Nicholas Carr is an acclaimed writer whose work focuses on the intersection of technology, economics, and culture. His path-breaking article, “Is Google Making Us Stupid?” provoked a wide-ranging debate in the media, and was later expanded into the Pulitzer Prize-finalist and New York Times bestselling book, The Shallows: What the Internet Is Doing to Our Brains — now hailed as “a modern classic,” and a touchstone for debates on technology’s effects on our thoughts and perceptions. His other influential books include The Glass Cage: How Our Computers Are Changing Us, and Utopia Is Creepy. Since 2005, Carr has written the popular blog Rough Type. His writings have also appeared in leading publications including The Atlantic, Wall Street Journal, Washington Post, Wired, Nature, and MIT Technology Review.
Carr is a visiting professor of sociology at Williams College in Massachusetts and is the former executive editor of the Harvard Business Review. In 2015, he received the Neil Postman Award for Career Achievement in Public Intellectual Activity from the Media Ecology Association. Carr is a former member of the Encyclopedia Britannica’s editorial board of advisors, was on the steering board of the World Economic Forum’s cloud computing project, and was a writer-in-residence at the University of California at Berkeley’s journalism school.

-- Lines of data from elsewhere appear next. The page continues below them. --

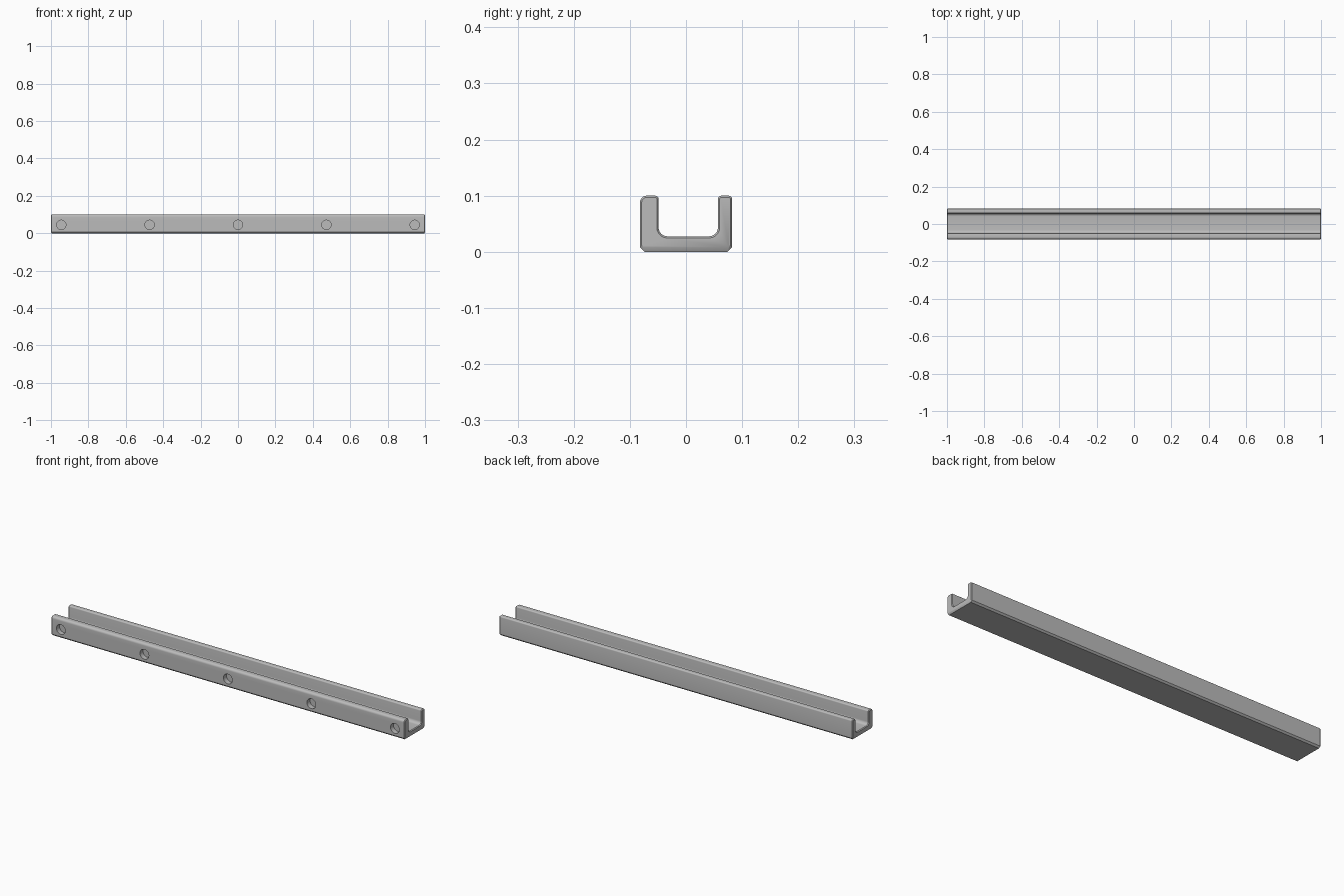
import bpy, bmesh, math
from mathutils import Matrix, Vector

if "Cube" in bpy.data.objects:
    bpy.data.objects.remove(bpy.data.objects["Cube"])

grey = bpy.data.materials.new("grey")
grey.diffuse_color = (0.5, 0.5, 0.5, 1)
grey.use_nodes = True
grey.node_tree.nodes["Principled BSDF"].inputs["Base Color"].default_value = grey.diffuse_color


def profile(d, bottom):
    """Rounded U section (y, z), shrunk by d, with its underside at height bottom."""
    k = 0.008 if d == 0 else 0.003           # bottom chamfer
    corners = [                               # y, z, radius, segments
        (-0.082 + d, bottom, k, 1), (0.082 - d, bottom, k, 1),
        (0.082 - d, 0.1 - d, 0.006 - d, 4), (0.057 + d, 0.1 - d, 0.006 - d, 4),
        (0.057 + d, 0.0275 - d, 0.016 + d, 6), (-0.049 - d, 0.0275 - d, 0.016 + d, 6),
        (-0.049 - d, 0.1 - d, 0.006 - d, 4), (-0.082 + d, 0.1 - d, 0.012 - d, 6)]
    pts = []
    for i, (y, z, r, n) in enumerate(corners):
        p = Vector((y, z))
        a = (Vector(corners[i - 1][:2]) - p).normalized()
        b = (Vector(corners[(i + 1) % len(corners)][:2]) - p).normalized()
        centre = p + (a + b) * r
        for s in range(n + 1):
            t = s / n * math.pi / 2
            pts.append(centre - b * r * math.cos(t) - a * r * math.sin(t))
    return pts


def finish(bm, name):
    bmesh.ops.recalc_face_normals(bm, faces=bm.faces)
    mesh = bpy.data.meshes.new(name)
    bm.to_mesh(mesh)
    bm.free()
    mesh.materials.append(grey)
    obj = bpy.data.objects.new(name, mesh)
    bpy.context.collection.objects.link(obj)
    return obj


# Channel rail: sections joined along x, with chamfered ends
bm = bmesh.new()
rings = []
for x, d, bottom in [(-1, 0.003, 0.008), (-0.996, 0, 0), (0.996, 0, 0), (1, 0.003, 0.008)]:
    rings.append([bm.verts.new((x, p.x, p.y)) for p in profile(d, bottom)])
for r0, r1 in zip(rings, rings[1:]):
    for i in range(len(r0)):
        bm.faces.new((r0[i - 1], r0[i], r1[i], r1[i - 1]))
bm.faces.new(rings[0])
bm.faces.new(rings[-1])
rail = finish(bm, "channel_rail")

# Five blind round holes in the front wall
bm = bmesh.new()
for i in range(-2, 3):
    bmesh.ops.create_cone(
        bm, cap_ends=True, segments=40, radius1=0.025, radius2=0.025, depth=0.05,
        matrix=Matrix.Translation((i * 0.4725, -0.082, 0.045)) @ Matrix.Rotation(math.pi / 2, 4, 'X'))
cutter = finish(bm, "hole_cutter")
cutter.hide_render = True

cut = rail.modifiers.new("holes", 'BOOLEAN')
cut.operation = 'DIFFERENCE'
cut.solver = 'EXACT'
cut.object = cutter
bpy.context.view_layer.objects.active = rail
rail.select_set(True)
bpy.ops.object.modifier_apply(modifier=cut.name)
bpy.data.objects.remove(cutter)
bpy.ops.object.shade_smooth_by_angle(angle=math.radians(30))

In this episode of Intersections, Nicholas joins us to discuss the pitfalls of our increasing dependence on technology, and how it impacts us, our relationships, and our communities. He explores two ways to forge a new kind of self-reliance that helps us stay grounded and yet make the most of the positive influences of our technologies.
The episode “What the Internet is Doing to Our Brains” offers key insights on: